For example, my first year as Artist in Residence in Cathal Brugha Barracks, Dublin, on my walk around this large working intact 19th British Built barracks I discovered a beautiful small brick walled yard and adjoining triple cells and knew I wanted to put some art there. Having researched the history of the site I discovered that Francis Sheehy Skefington, a well known advocate for women’s rights, vegetarianism And Nationalism and the husband of the famous Suffragette Hanna Sheehy Skeffington was held in those cells illegally and shot dead in the yard during the 1916 Irish Rising. So, I set about developing a sculptural sound Installation with Hanna’s story at its center. It was also a fabulous coincidence that Hanna and Francis lived in the local area. The resulting installation titled “Echoes of Hanna” consisted of a series of eleven hand-made silk banners hung in the corridor leading to the cells and yard; printed pamphlet booklets (handed out) to accompany a sound work that was installed in the yard; three site specific artworks for each of the three cells. In collaboration with Cork Co Council we are in negotiation to bring a new iteration of this installation to a site in Kanturk in Co Cork, the birthplace of Hanna, during the celebrations of The Irish War of Independence 2020 – 2022.
Do you have any upcoming projects that you could share with us?
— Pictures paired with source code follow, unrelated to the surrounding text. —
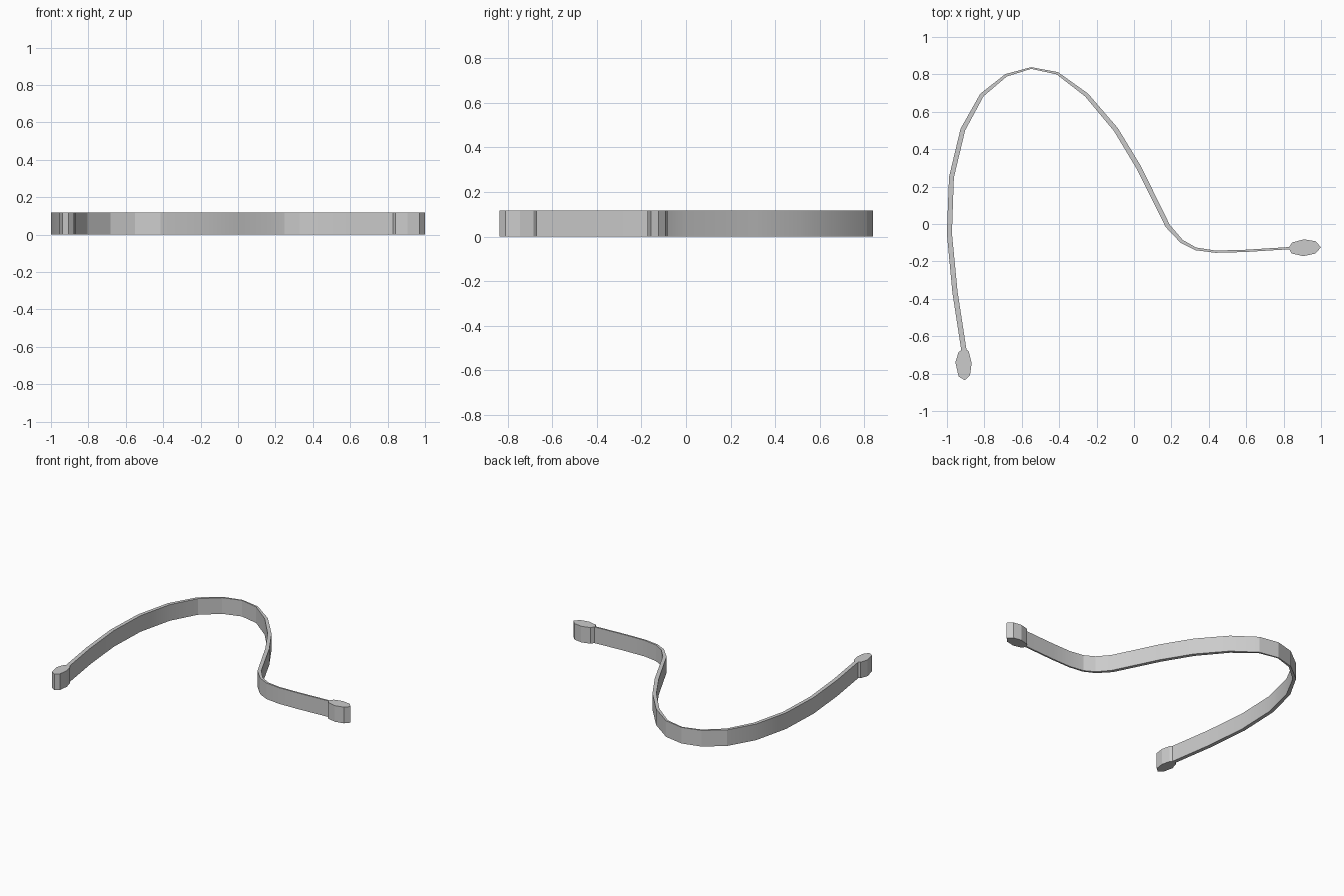
import bpy, bmesh
from mathutils import Vector

if "Cube" in bpy.data.objects:
    bpy.data.objects.remove(bpy.data.objects["Cube"])

HEIGHT = 0.118


def extrude_outline(name, outline, quads=None, smooth=False):
    """Raise a flat outline (or strip of quads) from z = 0 to HEIGHT."""
    bm = bmesh.new()
    verts = [bm.verts.new((x, y, 0)) for x, y in outline]
    for f in quads or [range(len(verts))]:
        bm.faces.new([verts[i] for i in f])
    res = bmesh.ops.extrude_face_region(bm, geom=bm.faces[:], use_keep_orig=True)
    top = [g for g in res["geom"] if isinstance(g, bmesh.types.BMVert)]
    bmesh.ops.translate(bm, verts=top, vec=(0, 0, HEIGHT))
    bmesh.ops.recalc_face_normals(bm, faces=bm.faces[:])
    me = bpy.data.meshes.new(name)
    bm.to_mesh(me)
    bm.free()
    ob = bpy.data.objects.new(name, me)
    bpy.context.collection.objects.link(ob)
    if smooth:
        bpy.ops.object.select_all(action='DESELECT')
        ob.select_set(True)
        bpy.context.view_layer.objects.active = ob
        bpy.ops.object.shade_smooth_by_angle(angle=0.32)
    return ob


# Curved band: centre line x, y and thickness
path = [
    (-0.907, -0.69, .028), (-0.957, -0.365, .028), (-0.987, -0.05, .027),
    (-0.976, 0.25, .026), (-0.915, 0.505, .026), (-0.813, 0.69, .022),
    (-0.684, 0.795, .015), (-0.55, 0.834, .009), (-0.41, 0.806, .014),
    (-0.254, 0.69, .022), (-0.097, 0.505, .026), (0.025, 0.303, .027),
    (0.18, -0.01, .025), (0.255, -0.093, .019), (0.33, -0.133, .015),
    (0.436, -0.148, .012), (0.59, -0.144, .012), (0.85, -0.128, .012)]
left, right = [], []
for i, (x, y, t) in enumerate(path):
    a, b = path[max(i - 1, 0)], path[min(i + 1, len(path) - 1)]
    d = Vector((b[0] - a[0], b[1] - a[1])).normalized() * t / 2
    left.append((x - d.y, y + d.x))
    right.append((x + d.y, y - d.x))
n = len(path)
strip = [(i, i + 1, n + i + 1, n + i) for i in range(n - 1)]
extrude_outline("curved_band", left + right, strip, smooth=True)

# Rounded pads at both ends
extrude_outline("left_end_pad", [
    (-0.912, -0.667), (-0.938, -0.685), (-0.955, -0.74), (-0.938, -0.815),
    (-0.905, -0.835), (-0.877, -0.81), (-0.868, -0.745), (-0.883, -0.683),
    (-0.9, -0.667)])
extrude_outline("right_end_pad", [
    (0.826, -0.128), (0.846, -0.099), (0.908, -0.082), (0.97, -0.092),
    (1.0, -0.124), (0.97, -0.158), (0.905, -0.172), (0.842, -0.157)])
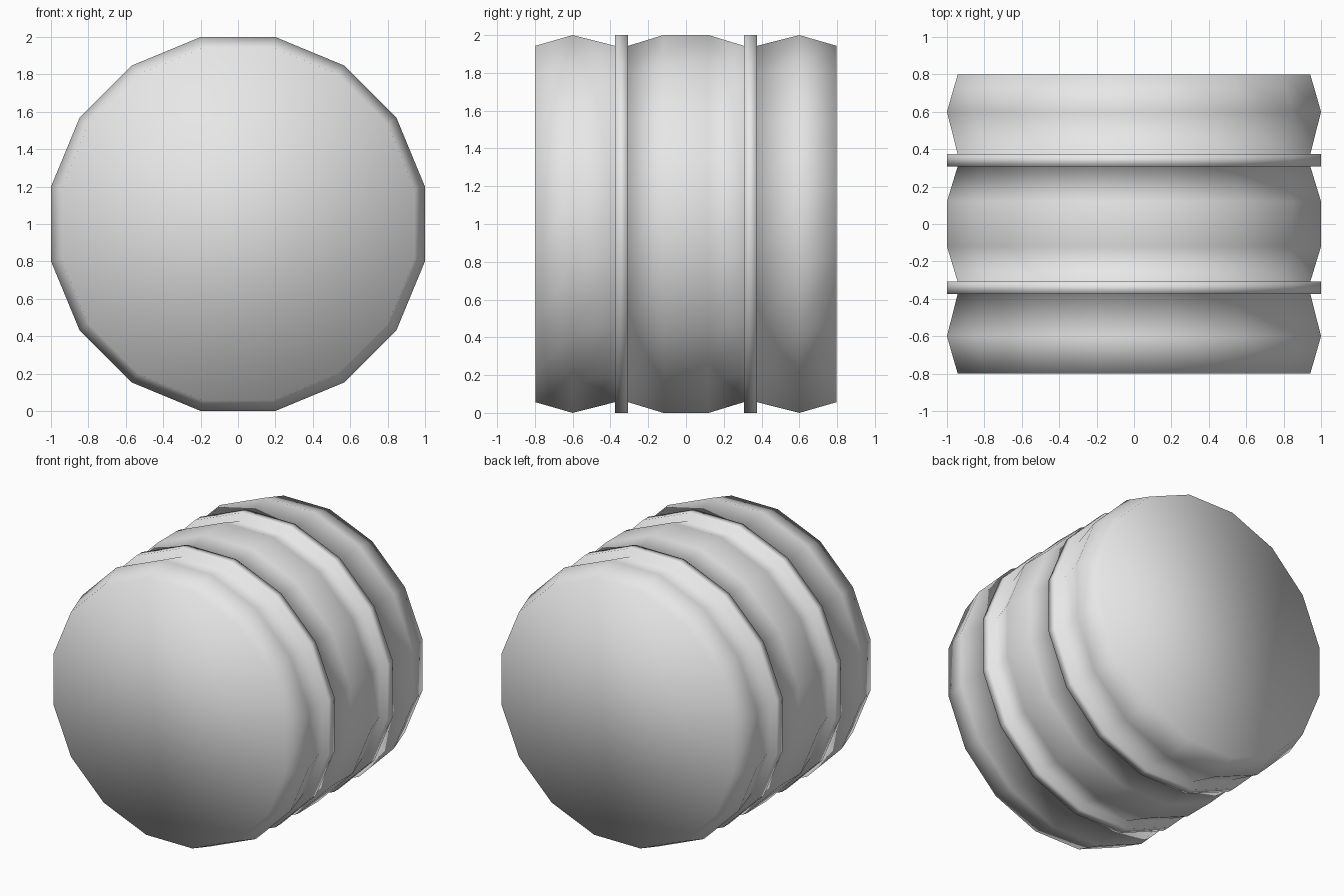
import bpy
import bmesh
from math import cos, sin, pi

default_cube = bpy.data.objects.get("Cube")
if default_cube:
    bpy.data.objects.remove(default_cube, do_unlink=True)

SIDES = 16
OUTER = 1.0       # flat-to-centre radius of bulges and bands
GROOVE = 0.943    # flat-to-centre radius of grooves and ends

# Back half of the lathe profile: (distance along y, radius)
half_profile = [
    (0.12, OUTER),      # middle bulge
    (0.307, GROOVE),
    (0.307, OUTER),     # raised band
    (0.375, OUTER),
    (0.375, GROOVE),
    (0.6, OUTER),       # end bulge
    (0.798, GROOVE),
]
profile = [(-y, r) for y, r in reversed(half_profile)] + half_profile

# Light grey material
grey = bpy.data.materials.new("light grey")
grey.use_nodes = True
colour = (0.8, 0.8, 0.8, 1.0)
grey.diffuse_color = colour
grey.node_tree.nodes["Principled BSDF"].inputs["Base Color"].default_value = colour

# Banded barrel body with flat sides at top, bottom, left and right
bm = bmesh.new()
rings = []
for y, r in profile:
    corner = r / cos(pi / SIDES)
    angles = [(i + 0.5) * 2 * pi / SIDES for i in range(SIDES)]
    rings.append([bm.verts.new((corner * cos(a), y, OUTER + corner * sin(a)))
                  for a in angles])
for near, far in zip(rings, rings[1:]):
    for i in range(SIDES):
        j = (i + 1) % SIDES
        bm.faces.new((near[i], near[j], far[j], far[i]))

# Flat end caps
bm.faces.new(rings[0])
bm.faces.new(rings[-1])
bmesh.ops.recalc_face_normals(bm, faces=bm.faces)
for face in bm.faces:
    face.smooth = True

mesh = bpy.data.meshes.new("banded_barrel")
bm.to_mesh(mesh)
bm.free()
mesh.materials.append(grey)
barrel = bpy.data.objects.new("banded_barrel", mesh)
bpy.context.collection.objects.link(barrel)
Recently I was approached by the Arts Officer in The Cork County Council to work with the Architects who are designing a new Visitors Centre in a remote part of Ireland. The centre explores the unique partly inhabited island of Dursey off the coast of The Beara Penninsula in West Cork and joined to the mainland by the only cable car in Ireland. In 2015 I was commissioned by CCC and I made a super 8mm on this pretty archaic cable car (it has since been upgraded). The film moves outside and inside the cable car and is mostly silent highlighting the sensuality of that wild landscape and the embodied experience of travelling across the narrow and treacherous sounds below on the Cable Car.
Video courtesy of the artist
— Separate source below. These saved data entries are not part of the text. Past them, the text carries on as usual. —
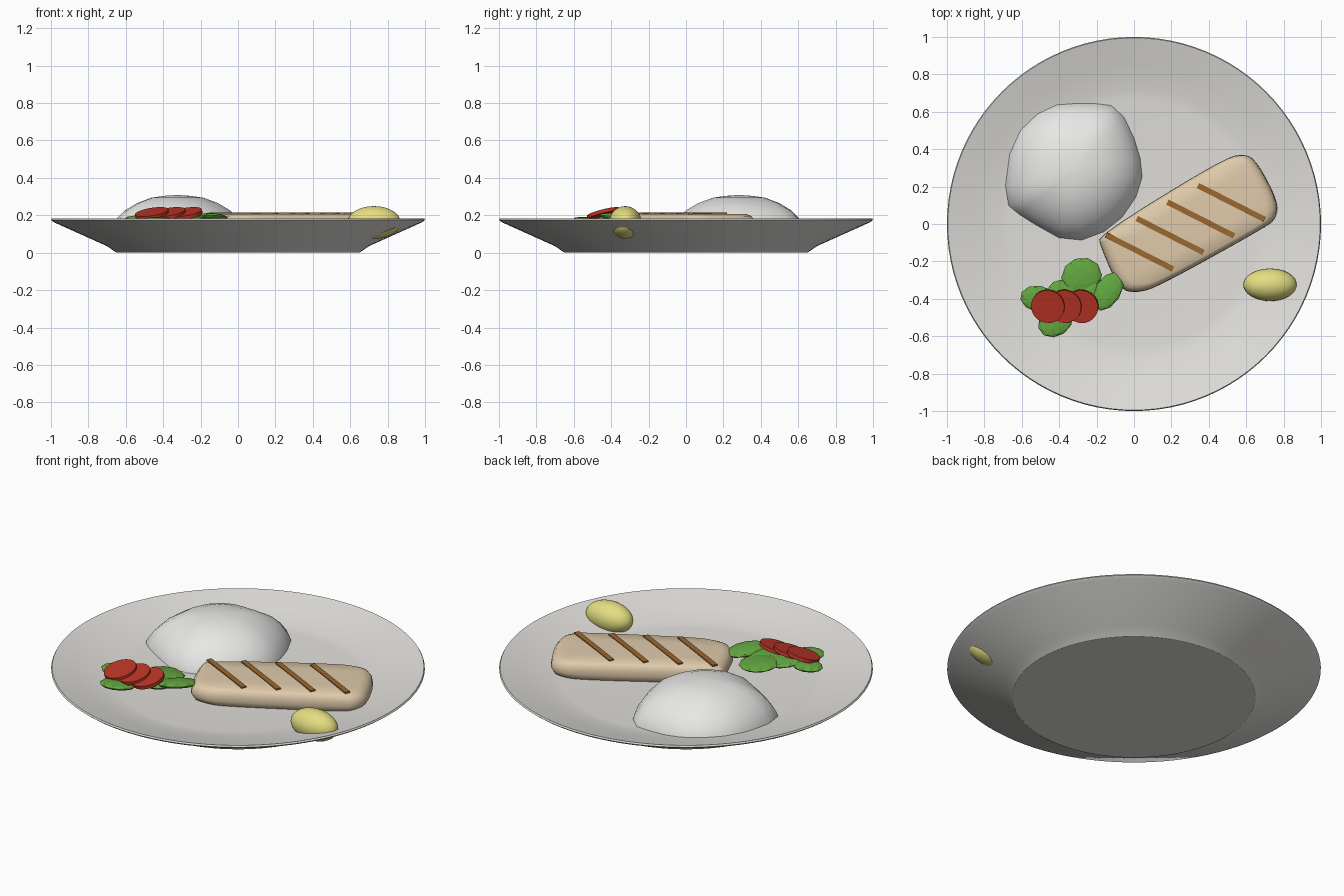
import bpy
import bmesh
import math
import random
from mathutils import Vector

random.seed(4)

default_cube = bpy.data.objects.get("Cube")
if default_cube:
    bpy.data.objects.remove(default_cube, do_unlink=True)


def make_material(name, red, green, blue):
    material = bpy.data.materials.new(name)
    material.use_nodes = True
    colour = (red, green, blue, 1)
    material.diffuse_color = colour
    shader = material.node_tree.nodes["Principled BSDF"]
    shader.inputs["Base Color"].default_value = colour
    shader.inputs["Roughness"].default_value = 0.6
    return material


plate_white = make_material("plate white", 0.75, 0.74, 0.71)
rice_white = make_material("rice white", 0.8, 0.8, 0.79)
meat_beige = make_material("meat beige", 0.75, 0.6, 0.41)
grill_brown = make_material("grill brown", 0.32, 0.14, 0.03)
leaf_green = make_material("leaf green", 0.12, 0.37, 0.05)
tomato_red = make_material("tomato red", 0.5, 0.035, 0.02)
lemon_yellow = make_material("lemon yellow", 0.78, 0.73, 0.22)


def finish(obj, name, material, smooth_angle=None):
    """Name and colour a part, then shade it smooth below an angle."""
    obj.name = name
    obj.data.name = name
    obj.data.materials.append(material)
    if smooth_angle:
        bpy.ops.object.select_all(action="DESELECT")
        obj.select_set(True)
        bpy.context.view_layer.objects.active = obj
        bpy.ops.object.shade_smooth_by_angle(angle=math.radians(smooth_angle))
    return obj


def loft(name, outline, centre, rings, material, smooth_angle):
    """Stack scaled copies of an outline and skin them into a closed solid."""
    mesh = bpy.data.meshes.new(name)
    obj = bpy.data.objects.new(name, mesh)
    bpy.context.collection.objects.link(obj)
    middle = Vector(centre)
    bm = bmesh.new()
    loops = []
    for scale, height in rings:
        loop = []
        for point in outline:
            flat = middle + (Vector(point) - middle) * scale
            loop.append(bm.verts.new((flat.x, flat.y, height)))
        loops.append(loop)
    count = len(outline)
    for lower, upper in zip(loops, loops[1:]):
        for i in range(count):
            j = (i + 1) % count
            bm.faces.new((lower[i], lower[j], upper[j], upper[i]))
    bm.faces.new(loops[0])
    bm.faces.new(loops[-1])
    bmesh.ops.recalc_face_normals(bm, faces=bm.faces)
    bm.to_mesh(mesh)
    bm.free()
    return finish(obj, name, material, smooth_angle)


def rounded(points, passes):
    """Round an outline by repeated corner cutting."""
    for _ in range(passes):
        cut = []
        for i, point in enumerate(points):
            start = Vector(point)
            end = Vector(points[(i + 1) % len(points)])
            cut += [start.lerp(end, 0.25), start.lerp(end, 0.75)]
        points = cut
    return points


# Plate: one turned profile, from the foot over the rim to the floor
circle = []
for step in range(96):
    angle = math.tau * step / 96
    circle.append((math.cos(angle), math.sin(angle)))
plate_profile = [(0.65, 0), (0.7, 0.035), (0.985, 0.163), (1, 0.175), (0.995, 0.184),
                 (0.98, 0.18), (0.85, 0.145), (0.72, 0.113), (0.66, 0.107), (0.02, 0.106)]
loft("plate", circle, (0, 0), plate_profile, plate_white, 35)

# Rice mound: lumpy dome
rice_outline = [(-0.7, 0.12), (-0.59, 0.03), (-0.34, -0.11), (-0.1, -0.02), (0.05, 0.2),
                (0.03, 0.4), (-0.08, 0.63), (-0.24, 0.65), (-0.47, 0.64), (-0.66, 0.46)]
rice_rings = [(1, 0.1), (0.98, 0.13), (0.89, 0.18), (0.77, 0.225), (0.59, 0.265),
              (0.38, 0.294), (0.19, 0.304), (0.03, 0.308)]
loft("rice_mound", rounded(rice_outline, 1), (-0.325, 0.285), rice_rings, rice_white, 60)

# Grilled fillet: rounded slab
fillet_outline = [(-0.19, -0.06), (-0.18, -0.12), (-0.08, -0.35), (0.02, -0.37),
                  (0.14, -0.33), (0.7, -0.02), (0.76, 0.03), (0.77, 0.12),
                  (0.66, 0.33), (0.59, 0.38), (0.46, 0.34)]
fillet_rings = [(0.9, 0.1), (0.97, 0.115), (1, 0.14), (0.99, 0.17), (0.95, 0.195),
                (0.88, 0.206), (0.5, 0.209), (0.04, 0.21)]
loft("fillet", rounded(fillet_outline, 2), (0.29, 0), fillet_rings, meat_beige, 60)

# Grill marks: evenly spaced thin bars across the fillet
for index in range(4):
    centre = Vector((0.03, -0.15, 0.209)).lerp(Vector((0.52, 0.115, 0.209)), index / 3)
    bpy.ops.mesh.primitive_cube_add(size=1, location=centre,
                                    rotation=(0, 0, math.radians(-27)))
    bar = bpy.context.object
    bar.scale = (0.4, 0.03, 0.01)
    finish(bar, f"grill_mark_{index + 1}", grill_brown)

# Salad leaves: flattened, faceted, slightly tilted
leaves = [(-0.28, -0.28, 0.172, 0.11, 0.1, 20),
          (-0.14, -0.36, 0.188, 0.115, 0.07, 58),
          (-0.51, -0.4, 0.178, 0.1, 0.07, -10),
          (-0.42, -0.52, 0.168, 0.1, 0.08, 35),
          (-0.36, -0.39, 0.178, 0.12, 0.1, 0),
          (-0.24, -0.39, 0.176, 0.09, 0.08, 70)]
for index, (x, y, z, length, width, turn) in enumerate(leaves):
    tilt = random.uniform(-0.12, 0.12)
    bpy.ops.mesh.primitive_ico_sphere_add(subdivisions=2, radius=1, location=(x, y, z),
                                          rotation=(tilt, -tilt, math.radians(turn)))
    leaf = bpy.context.object
    leaf.scale = (length, width, 0.022)
    finish(leaf, f"salad_leaf_{index + 1}", leaf_green)

# Tomato slices: overlapping tilted discs
for index in range(3):
    bpy.ops.mesh.primitive_cylinder_add(vertices=32, radius=0.09, depth=0.02,
                                        location=(-0.46 + 0.09 * index, -0.44, 0.209),
                                        rotation=(0.24, -0.16, 0))
    finish(bpy.context.object, f"tomato_slice_{index + 1}", tomato_red, 40)

# Lemon: stretched sphere resting through the sloping rim
bpy.ops.mesh.primitive_uv_sphere_add(segments=32, ring_count=16, radius=1,
                                     location=(0.727, -0.325, 0.162))
lemon = bpy.context.object
lemon.scale = (0.143, 0.087, 0.087)
finish(lemon, "lemon", lemon_yellow, 60)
There is a soundtrack and an interview with the long serving Local Cable Car Operation, Paddy Sheehan (now deceased). The idea is to install the film as a pernament feature in the Visitor’s Centre. I have proposed to curate and design an expanded installation that would aesthetically reflect the interior of the cable car. I also have a marquette in mixed media of the car; its tracking system and pylons in situ to inspire me during filming. There are also a number of poems inspired by the Dursey cable car that I would like to include to enhance the viewer’s experience.
Lastly, is there is anything you’d like to share with our readers pertaining to art?
Increasingly as art has moved into the social and political arena and artists are akin to activists raising issues and Exploring those stories and voices of the underrepresented or marginal. I believe that art with its emphasis on the senses and materials and memory and by also creating collective immersive experiences makes a unique contribution to raising awareness and starting positive dialogues as well as creating spaces for dreaming and the imagination.
More about the artist